"We got a late start," Aurbach said. "Hopefully next year it will be more well known, and we'll get tuxes, and other stuff that girls need."
The first Las Vegas dress drive, held by UNLV's Delta Chi fraternity and sororities that included some of Aly Christiansen's friends, brought in 300 dresses, some still with their tags on.
"Everybody realizes what a good concept this is," said 22-year-old Nick Christiansen, Aly's older brother and member of Delta Chi who organized the drive after hearing the prom closet was going to open in Las Vegas.
"Sometimes you just don't think about it. You think everybody gets to go to prom. It's kind of put out there that it's the best night that you're supposed to have before college."
But local counselors say many teens are left behind. In addition to low-income families, there are homeless students attending schools in the Clark County School District.
"It's no secret," Kristin Conser, a guidance counselor at Rancho high school, said. "You have a lot of low-income, at-risk kids in Las Vegas who don't have the money to go to prom. When I heard about Aly's Prom Closet I was very anxious to have it here at Rancho."
Last year some high schools developed their own prom dress programs where homecoming dresses were donated for students to use or seniors donated gowns that could be rented for a small fee.
"But it's a real hard thing," Conser said. "You're in high school. You don't want to tell all your friends that you borrowed some dress for prom."
The idea with Aly's Prom Closet is that nobody has to know.
A simple idea
Stuart Gordon, executive director for Family Counseling Service in Reno, began the Reno program after hearing from foster parents who wanted to send their foster children to prom but couldn't because they didn't have the money.
Gordon began collecting dresses, word of the program spread and volunteers came forward to help out.
In Las Vegas, Consumer Credit Counseling, an affiliate of Reno's Family Counseling Service, is serving as the Las Vegas Aly's Prom Closet nonprofit group.
"It's such a simple idea," said Becky Blank, Christiansen's mom and volunteer for Reno Aly's Prom Closet. "It lets those kids who don't feel like everyone else, feel normal, even for one night.
"When you think of it. There's got to be hundreds of kids who don't go. Everybody remembers their prom, whether it was good or bad. Everybody should be able to go."
In Reno, Blank said, one family drove in from Fallon because the father had lost his job and there was no way they could buy a dress for the daughter.
On Blank's first day of volunteering, she said a teenage girl came in to receive a dress, turned to Blank and said, "I could never even look at a dress like this."
Now in its second year, it has its own retail space and website. Tuxedos, dresses, shoes, jewelry, makeup and alterations are available. Gift certificates are donated for dinners for two.
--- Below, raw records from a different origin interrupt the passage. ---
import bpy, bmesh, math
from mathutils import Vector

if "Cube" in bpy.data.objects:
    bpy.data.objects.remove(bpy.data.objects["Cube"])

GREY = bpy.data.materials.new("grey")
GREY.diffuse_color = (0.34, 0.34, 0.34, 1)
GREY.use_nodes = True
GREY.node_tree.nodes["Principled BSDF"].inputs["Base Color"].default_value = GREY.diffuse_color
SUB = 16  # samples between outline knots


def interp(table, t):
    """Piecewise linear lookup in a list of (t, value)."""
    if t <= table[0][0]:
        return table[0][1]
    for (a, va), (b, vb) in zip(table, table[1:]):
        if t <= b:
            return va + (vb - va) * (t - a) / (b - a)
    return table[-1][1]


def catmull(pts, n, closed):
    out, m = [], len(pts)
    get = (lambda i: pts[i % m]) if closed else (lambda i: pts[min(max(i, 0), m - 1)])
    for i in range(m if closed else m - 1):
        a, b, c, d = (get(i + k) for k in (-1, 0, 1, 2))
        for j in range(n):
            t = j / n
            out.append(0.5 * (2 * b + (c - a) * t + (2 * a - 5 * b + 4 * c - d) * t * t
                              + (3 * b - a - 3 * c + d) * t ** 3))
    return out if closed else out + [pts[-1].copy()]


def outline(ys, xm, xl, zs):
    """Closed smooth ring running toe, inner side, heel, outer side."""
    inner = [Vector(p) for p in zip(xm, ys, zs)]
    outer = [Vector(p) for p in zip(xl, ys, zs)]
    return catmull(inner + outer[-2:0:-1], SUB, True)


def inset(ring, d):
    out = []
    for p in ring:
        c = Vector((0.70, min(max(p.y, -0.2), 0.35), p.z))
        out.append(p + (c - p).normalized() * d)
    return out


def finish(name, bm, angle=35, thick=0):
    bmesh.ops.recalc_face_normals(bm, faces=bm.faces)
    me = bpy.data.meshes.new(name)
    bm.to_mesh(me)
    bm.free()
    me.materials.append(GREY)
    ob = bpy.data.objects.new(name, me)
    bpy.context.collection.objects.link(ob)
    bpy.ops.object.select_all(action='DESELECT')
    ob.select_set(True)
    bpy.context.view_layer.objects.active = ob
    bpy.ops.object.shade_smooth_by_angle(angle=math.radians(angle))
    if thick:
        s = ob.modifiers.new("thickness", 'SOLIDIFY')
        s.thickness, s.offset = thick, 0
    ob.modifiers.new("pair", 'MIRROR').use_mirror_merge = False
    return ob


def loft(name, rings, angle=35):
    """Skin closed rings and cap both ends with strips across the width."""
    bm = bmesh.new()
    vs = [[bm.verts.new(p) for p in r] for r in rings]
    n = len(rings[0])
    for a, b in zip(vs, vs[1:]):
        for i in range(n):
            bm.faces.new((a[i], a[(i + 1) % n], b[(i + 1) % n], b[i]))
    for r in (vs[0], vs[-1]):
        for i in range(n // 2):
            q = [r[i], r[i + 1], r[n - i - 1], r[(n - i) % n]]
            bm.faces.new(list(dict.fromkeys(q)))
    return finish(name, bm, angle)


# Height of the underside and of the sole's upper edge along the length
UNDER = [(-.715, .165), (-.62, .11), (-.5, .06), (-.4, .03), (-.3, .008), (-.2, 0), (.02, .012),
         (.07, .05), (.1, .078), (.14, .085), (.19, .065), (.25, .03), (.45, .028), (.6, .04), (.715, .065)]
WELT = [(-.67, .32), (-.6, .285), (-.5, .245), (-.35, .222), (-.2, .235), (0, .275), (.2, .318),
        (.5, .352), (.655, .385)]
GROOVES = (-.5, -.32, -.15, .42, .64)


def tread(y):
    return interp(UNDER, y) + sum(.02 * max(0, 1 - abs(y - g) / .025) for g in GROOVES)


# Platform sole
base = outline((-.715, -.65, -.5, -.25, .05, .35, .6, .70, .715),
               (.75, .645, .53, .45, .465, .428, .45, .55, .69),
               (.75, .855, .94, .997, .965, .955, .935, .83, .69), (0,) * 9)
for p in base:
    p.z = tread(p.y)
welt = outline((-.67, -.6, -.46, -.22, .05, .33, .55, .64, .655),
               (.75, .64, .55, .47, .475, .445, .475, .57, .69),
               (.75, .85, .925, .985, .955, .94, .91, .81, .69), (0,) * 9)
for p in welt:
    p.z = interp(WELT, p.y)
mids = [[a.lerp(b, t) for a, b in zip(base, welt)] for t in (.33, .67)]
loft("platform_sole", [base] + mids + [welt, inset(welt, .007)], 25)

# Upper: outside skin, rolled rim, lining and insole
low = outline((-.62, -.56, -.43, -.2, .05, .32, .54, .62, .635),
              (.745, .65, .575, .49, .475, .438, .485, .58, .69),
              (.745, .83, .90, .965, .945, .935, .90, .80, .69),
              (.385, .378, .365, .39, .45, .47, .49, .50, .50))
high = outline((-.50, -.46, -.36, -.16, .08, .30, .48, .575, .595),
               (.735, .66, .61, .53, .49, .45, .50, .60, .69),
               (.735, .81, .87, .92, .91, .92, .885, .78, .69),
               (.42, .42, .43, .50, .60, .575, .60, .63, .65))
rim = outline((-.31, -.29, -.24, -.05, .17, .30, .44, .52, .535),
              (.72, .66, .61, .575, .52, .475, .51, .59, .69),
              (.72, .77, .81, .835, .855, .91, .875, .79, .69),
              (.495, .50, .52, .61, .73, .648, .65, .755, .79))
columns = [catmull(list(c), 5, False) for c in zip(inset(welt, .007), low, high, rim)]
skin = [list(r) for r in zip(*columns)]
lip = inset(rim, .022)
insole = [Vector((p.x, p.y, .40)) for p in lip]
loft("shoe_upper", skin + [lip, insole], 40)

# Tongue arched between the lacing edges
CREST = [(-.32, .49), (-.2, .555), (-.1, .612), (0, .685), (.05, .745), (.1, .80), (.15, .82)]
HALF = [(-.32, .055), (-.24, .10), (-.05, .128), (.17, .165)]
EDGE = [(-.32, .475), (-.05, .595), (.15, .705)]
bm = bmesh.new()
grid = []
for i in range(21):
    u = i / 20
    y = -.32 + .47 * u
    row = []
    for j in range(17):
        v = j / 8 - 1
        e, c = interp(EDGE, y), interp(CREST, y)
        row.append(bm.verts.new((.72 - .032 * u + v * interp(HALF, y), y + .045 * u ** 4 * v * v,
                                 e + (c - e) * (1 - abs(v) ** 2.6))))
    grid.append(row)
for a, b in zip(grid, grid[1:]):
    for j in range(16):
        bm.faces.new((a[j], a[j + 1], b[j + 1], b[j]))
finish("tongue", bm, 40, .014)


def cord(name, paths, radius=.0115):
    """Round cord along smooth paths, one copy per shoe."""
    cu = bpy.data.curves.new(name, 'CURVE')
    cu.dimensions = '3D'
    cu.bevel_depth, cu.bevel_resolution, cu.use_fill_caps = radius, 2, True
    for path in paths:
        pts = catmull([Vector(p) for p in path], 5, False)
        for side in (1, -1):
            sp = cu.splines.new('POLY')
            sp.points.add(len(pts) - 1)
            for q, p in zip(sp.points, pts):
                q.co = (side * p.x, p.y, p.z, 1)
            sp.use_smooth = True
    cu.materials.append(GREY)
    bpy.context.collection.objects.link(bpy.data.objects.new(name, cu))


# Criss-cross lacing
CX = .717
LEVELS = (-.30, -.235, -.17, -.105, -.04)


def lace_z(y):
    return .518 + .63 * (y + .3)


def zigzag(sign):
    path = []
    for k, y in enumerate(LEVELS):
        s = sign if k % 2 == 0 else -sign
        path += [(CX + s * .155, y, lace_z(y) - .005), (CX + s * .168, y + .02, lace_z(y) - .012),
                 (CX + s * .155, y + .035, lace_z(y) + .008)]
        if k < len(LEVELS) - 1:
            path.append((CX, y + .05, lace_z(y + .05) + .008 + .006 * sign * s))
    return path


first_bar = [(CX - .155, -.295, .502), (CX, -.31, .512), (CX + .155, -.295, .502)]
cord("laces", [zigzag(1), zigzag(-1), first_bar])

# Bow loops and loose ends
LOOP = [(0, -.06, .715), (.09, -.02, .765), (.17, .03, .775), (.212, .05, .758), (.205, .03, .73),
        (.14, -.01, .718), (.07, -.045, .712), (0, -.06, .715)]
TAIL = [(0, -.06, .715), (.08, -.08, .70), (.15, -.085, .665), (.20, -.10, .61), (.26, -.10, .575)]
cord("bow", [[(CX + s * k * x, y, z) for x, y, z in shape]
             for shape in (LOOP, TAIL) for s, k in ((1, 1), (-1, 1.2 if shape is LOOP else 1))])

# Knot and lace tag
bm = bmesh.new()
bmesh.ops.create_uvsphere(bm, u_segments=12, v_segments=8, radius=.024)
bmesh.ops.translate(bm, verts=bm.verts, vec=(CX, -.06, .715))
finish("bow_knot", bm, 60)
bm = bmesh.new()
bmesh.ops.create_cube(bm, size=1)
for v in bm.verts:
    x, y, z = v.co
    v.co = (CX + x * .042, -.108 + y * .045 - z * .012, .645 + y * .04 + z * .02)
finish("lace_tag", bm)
"Originally (Stuart) was thinking of the foster kids," Blank said. "Where we're at now is that we're moving in every high school here."
Gary Chaires, head counselor at Basic High School, where some of the students are at poverty level, said he expects the program to reach out to a lot of Las Vegas students.
"We want to make it as unintimidating as we can," Chaires said. "There's a lot of single parents and parents out of work. And because of the way the economy has turned ... I can see something like this being really valuable."